*** Records supplied ***
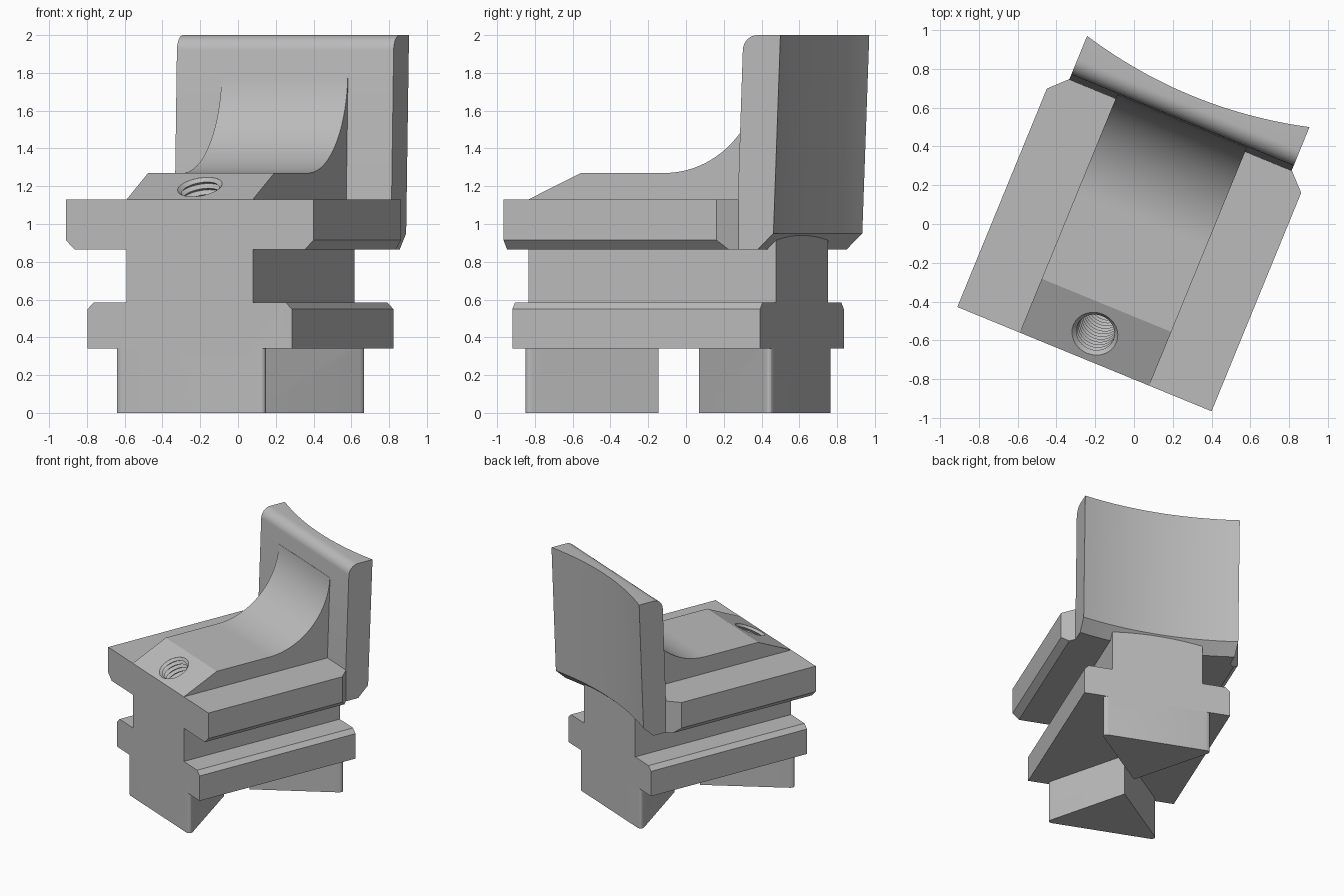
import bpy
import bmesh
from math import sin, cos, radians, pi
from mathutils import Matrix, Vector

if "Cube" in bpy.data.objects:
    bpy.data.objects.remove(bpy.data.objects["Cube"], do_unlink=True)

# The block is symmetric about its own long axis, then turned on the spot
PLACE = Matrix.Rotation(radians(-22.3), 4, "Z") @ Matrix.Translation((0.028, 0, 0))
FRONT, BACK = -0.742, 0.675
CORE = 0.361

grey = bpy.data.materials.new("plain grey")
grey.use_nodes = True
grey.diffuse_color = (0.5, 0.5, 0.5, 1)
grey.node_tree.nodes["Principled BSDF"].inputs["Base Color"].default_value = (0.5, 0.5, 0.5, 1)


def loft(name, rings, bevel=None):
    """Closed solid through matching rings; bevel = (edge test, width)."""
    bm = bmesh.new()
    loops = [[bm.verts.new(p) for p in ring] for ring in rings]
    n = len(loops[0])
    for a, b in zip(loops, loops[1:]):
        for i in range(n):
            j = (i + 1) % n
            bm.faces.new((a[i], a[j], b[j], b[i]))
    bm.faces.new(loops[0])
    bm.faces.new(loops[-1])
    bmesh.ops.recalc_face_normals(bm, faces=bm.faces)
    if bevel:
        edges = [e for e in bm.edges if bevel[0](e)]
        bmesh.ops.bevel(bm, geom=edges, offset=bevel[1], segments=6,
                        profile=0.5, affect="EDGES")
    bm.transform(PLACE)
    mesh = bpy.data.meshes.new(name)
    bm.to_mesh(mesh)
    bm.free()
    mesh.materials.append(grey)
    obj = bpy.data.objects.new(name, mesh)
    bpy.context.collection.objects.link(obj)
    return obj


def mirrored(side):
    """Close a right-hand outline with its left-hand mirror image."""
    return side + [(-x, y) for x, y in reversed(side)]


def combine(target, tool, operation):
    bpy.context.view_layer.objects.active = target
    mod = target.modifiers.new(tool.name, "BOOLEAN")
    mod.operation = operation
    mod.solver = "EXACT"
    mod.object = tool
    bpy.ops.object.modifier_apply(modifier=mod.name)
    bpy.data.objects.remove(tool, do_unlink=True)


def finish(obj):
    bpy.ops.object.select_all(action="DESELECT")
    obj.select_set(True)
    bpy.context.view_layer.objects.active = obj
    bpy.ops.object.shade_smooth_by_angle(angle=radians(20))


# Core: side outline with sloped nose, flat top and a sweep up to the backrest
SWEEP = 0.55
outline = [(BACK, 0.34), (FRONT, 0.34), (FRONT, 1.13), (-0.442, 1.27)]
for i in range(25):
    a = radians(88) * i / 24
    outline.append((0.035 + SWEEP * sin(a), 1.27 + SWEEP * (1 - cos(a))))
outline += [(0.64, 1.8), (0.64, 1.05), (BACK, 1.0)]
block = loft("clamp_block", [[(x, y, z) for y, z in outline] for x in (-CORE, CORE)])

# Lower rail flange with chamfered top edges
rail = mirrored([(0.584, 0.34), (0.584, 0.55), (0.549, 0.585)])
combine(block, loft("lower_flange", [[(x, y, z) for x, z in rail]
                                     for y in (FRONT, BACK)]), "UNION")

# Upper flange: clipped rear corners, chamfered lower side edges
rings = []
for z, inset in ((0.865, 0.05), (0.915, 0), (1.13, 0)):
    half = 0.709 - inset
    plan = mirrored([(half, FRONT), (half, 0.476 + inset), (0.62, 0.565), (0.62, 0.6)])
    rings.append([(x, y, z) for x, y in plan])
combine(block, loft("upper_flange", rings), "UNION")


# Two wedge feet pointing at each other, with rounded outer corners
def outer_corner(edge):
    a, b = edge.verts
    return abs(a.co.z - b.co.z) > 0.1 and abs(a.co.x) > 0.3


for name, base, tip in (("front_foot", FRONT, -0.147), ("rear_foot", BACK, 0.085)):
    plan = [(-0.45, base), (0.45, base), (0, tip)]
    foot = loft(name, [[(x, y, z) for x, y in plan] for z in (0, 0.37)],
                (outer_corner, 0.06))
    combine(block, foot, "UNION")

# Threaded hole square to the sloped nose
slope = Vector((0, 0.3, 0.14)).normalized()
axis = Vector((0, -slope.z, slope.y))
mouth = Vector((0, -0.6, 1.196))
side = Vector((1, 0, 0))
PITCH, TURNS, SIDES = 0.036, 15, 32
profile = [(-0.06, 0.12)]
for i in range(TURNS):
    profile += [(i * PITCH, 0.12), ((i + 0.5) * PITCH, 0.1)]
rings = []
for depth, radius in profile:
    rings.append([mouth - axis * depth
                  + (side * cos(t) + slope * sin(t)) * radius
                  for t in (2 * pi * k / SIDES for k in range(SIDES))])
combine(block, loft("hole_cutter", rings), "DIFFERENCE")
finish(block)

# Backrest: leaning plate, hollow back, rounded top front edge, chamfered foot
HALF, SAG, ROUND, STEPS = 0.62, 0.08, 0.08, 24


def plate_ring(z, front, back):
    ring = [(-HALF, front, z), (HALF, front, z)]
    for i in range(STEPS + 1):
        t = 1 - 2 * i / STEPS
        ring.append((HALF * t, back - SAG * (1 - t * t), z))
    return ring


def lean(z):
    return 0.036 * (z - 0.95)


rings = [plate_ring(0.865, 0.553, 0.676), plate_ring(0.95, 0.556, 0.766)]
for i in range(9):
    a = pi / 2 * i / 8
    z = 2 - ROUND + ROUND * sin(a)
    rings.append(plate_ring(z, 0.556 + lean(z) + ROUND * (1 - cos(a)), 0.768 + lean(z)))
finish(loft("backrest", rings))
*** End of Records supplied ***
Task to carry out → Starting at the first entry above and ending at the last, write everything out exactly except the pictures.

Response →
import bpy
import bmesh
from math import sin, cos, radians, pi
from mathutils import Matrix, Vector

if "Cube" in bpy.data.objects:
    bpy.data.objects.remove(bpy.data.objects["Cube"], do_unlink=True)

# The block is symmetric about its own long axis, then turned on the spot
PLACE = Matrix.Rotation(radians(-22.3), 4, "Z") @ Matrix.Translation((0.028, 0, 0))
FRONT, BACK = -0.742, 0.675
CORE = 0.361

grey = bpy.data.materials.new("plain grey")
grey.use_nodes = True
grey.diffuse_color = (0.5, 0.5, 0.5, 1)
grey.node_tree.nodes["Principled BSDF"].inputs["Base Color"].default_value = (0.5, 0.5, 0.5, 1)


def loft(name, rings, bevel=None):
    """Closed solid through matching rings; bevel = (edge test, width)."""
    bm = bmesh.new()
    loops = [[bm.verts.new(p) for p in ring] for ring in rings]
    n = len(loops[0])
    for a, b in zip(loops, loops[1:]):
        for i in range(n):
            j = (i + 1) % n
            bm.faces.new((a[i], a[j], b[j], b[i]))
    bm.faces.new(loops[0])
    bm.faces.new(loops[-1])
    bmesh.ops.recalc_face_normals(bm, faces=bm.faces)
    if bevel:
        edges = [e for e in bm.edges if bevel[0](e)]
        bmesh.ops.bevel(bm, geom=edges, offset=bevel[1], segments=6,
                        profile=0.5, affect="EDGES")
    bm.transform(PLACE)
    mesh = bpy.data.meshes.new(name)
    bm.to_mesh(mesh)
    bm.free()
    mesh.materials.append(grey)
    obj = bpy.data.objects.new(name, mesh)
    bpy.context.collection.objects.link(obj)
    return obj


def mirrored(side):
    """Close a right-hand outline with its left-hand mirror image."""
    return side + [(-x, y) for x, y in reversed(side)]


def combine(target, tool, operation):
    bpy.context.view_layer.objects.active = target
    mod = target.modifiers.new(tool.name, "BOOLEAN")
    mod.operation = operation
    mod.solver = "EXACT"
    mod.object = tool
    bpy.ops.object.modifier_apply(modifier=mod.name)
    bpy.data.objects.remove(tool, do_unlink=True)


def finish(obj):
    bpy.ops.object.select_all(action="DESELECT")
    obj.select_set(True)
    bpy.context.view_layer.objects.active = obj
    bpy.ops.object.shade_smooth_by_angle(angle=radians(20))


# Core: side outline with sloped nose, flat top and a sweep up to the backrest
SWEEP = 0.55
outline = [(BACK, 0.34), (FRONT, 0.34), (FRONT, 1.13), (-0.442, 1.27)]
for i in range(25):
    a = radians(88) * i / 24
    outline.append((0.035 + SWEEP * sin(a), 1.27 + SWEEP * (1 - cos(a))))
outline += [(0.64, 1.8), (0.64, 1.05), (BACK, 1.0)]
block = loft("clamp_block", [[(x, y, z) for y, z in outline] for x in (-CORE, CORE)])

# Lower rail flange with chamfered top edges
rail = mirrored([(0.584, 0.34), (0.584, 0.55), (0.549, 0.585)])
combine(block, loft("lower_flange", [[(x, y, z) for x, z in rail]
                                     for y in (FRONT, BACK)]), "UNION")

# Upper flange: clipped rear corners, chamfered lower side edges
rings = []
for z, inset in ((0.865, 0.05), (0.915, 0), (1.13, 0)):
    half = 0.709 - inset
    plan = mirrored([(half, FRONT), (half, 0.476 + inset), (0.62, 0.565), (0.62, 0.6)])
    rings.append([(x, y, z) for x, y in plan])
combine(block, loft("upper_flange", rings), "UNION")


# Two wedge feet pointing at each other, with rounded outer corners
def outer_corner(edge):
    a, b = edge.verts
    return abs(a.co.z - b.co.z) > 0.1 and abs(a.co.x) > 0.3


for name, base, tip in (("front_foot", FRONT, -0.147), ("rear_foot", BACK, 0.085)):
    plan = [(-0.45, base), (0.45, base), (0, tip)]
    foot = loft(name, [[(x, y, z) for x, y in plan] for z in (0, 0.37)],
                (outer_corner, 0.06))
    combine(block, foot, "UNION")

# Threaded hole square to the sloped nose
slope = Vector((0, 0.3, 0.14)).normalized()
axis = Vector((0, -slope.z, slope.y))
mouth = Vector((0, -0.6, 1.196))
side = Vector((1, 0, 0))
PITCH, TURNS, SIDES = 0.036, 15, 32
profile = [(-0.06, 0.12)]
for i in range(TURNS):
    profile += [(i * PITCH, 0.12), ((i + 0.5) * PITCH, 0.1)]
rings = []
for depth, radius in profile:
    rings.append([mouth - axis * depth
                  + (side * cos(t) + slope * sin(t)) * radius
                  for t in (2 * pi * k / SIDES for k in range(SIDES))])
combine(block, loft("hole_cutter", rings), "DIFFERENCE")
finish(block)

# Backrest: leaning plate, hollow back, rounded top front edge, chamfered foot
HALF, SAG, ROUND, STEPS = 0.62, 0.08, 0.08, 24


def plate_ring(z, front, back):
    ring = [(-HALF, front, z), (HALF, front, z)]
    for i in range(STEPS + 1):
        t = 1 - 2 * i / STEPS
        ring.append((HALF * t, back - SAG * (1 - t * t), z))
    return ring


def lean(z):
    return 0.036 * (z - 0.95)


rings = [plate_ring(0.865, 0.553, 0.676), plate_ring(0.95, 0.556, 0.766)]
for i in range(9):
    a = pi / 2 * i / 8
    z = 2 - ROUND + ROUND * sin(a)
    rings.append(plate_ring(z, 0.556 + lean(z) + ROUND * (1 - cos(a)), 0.768 + lean(z)))
finish(loft("backrest", rings))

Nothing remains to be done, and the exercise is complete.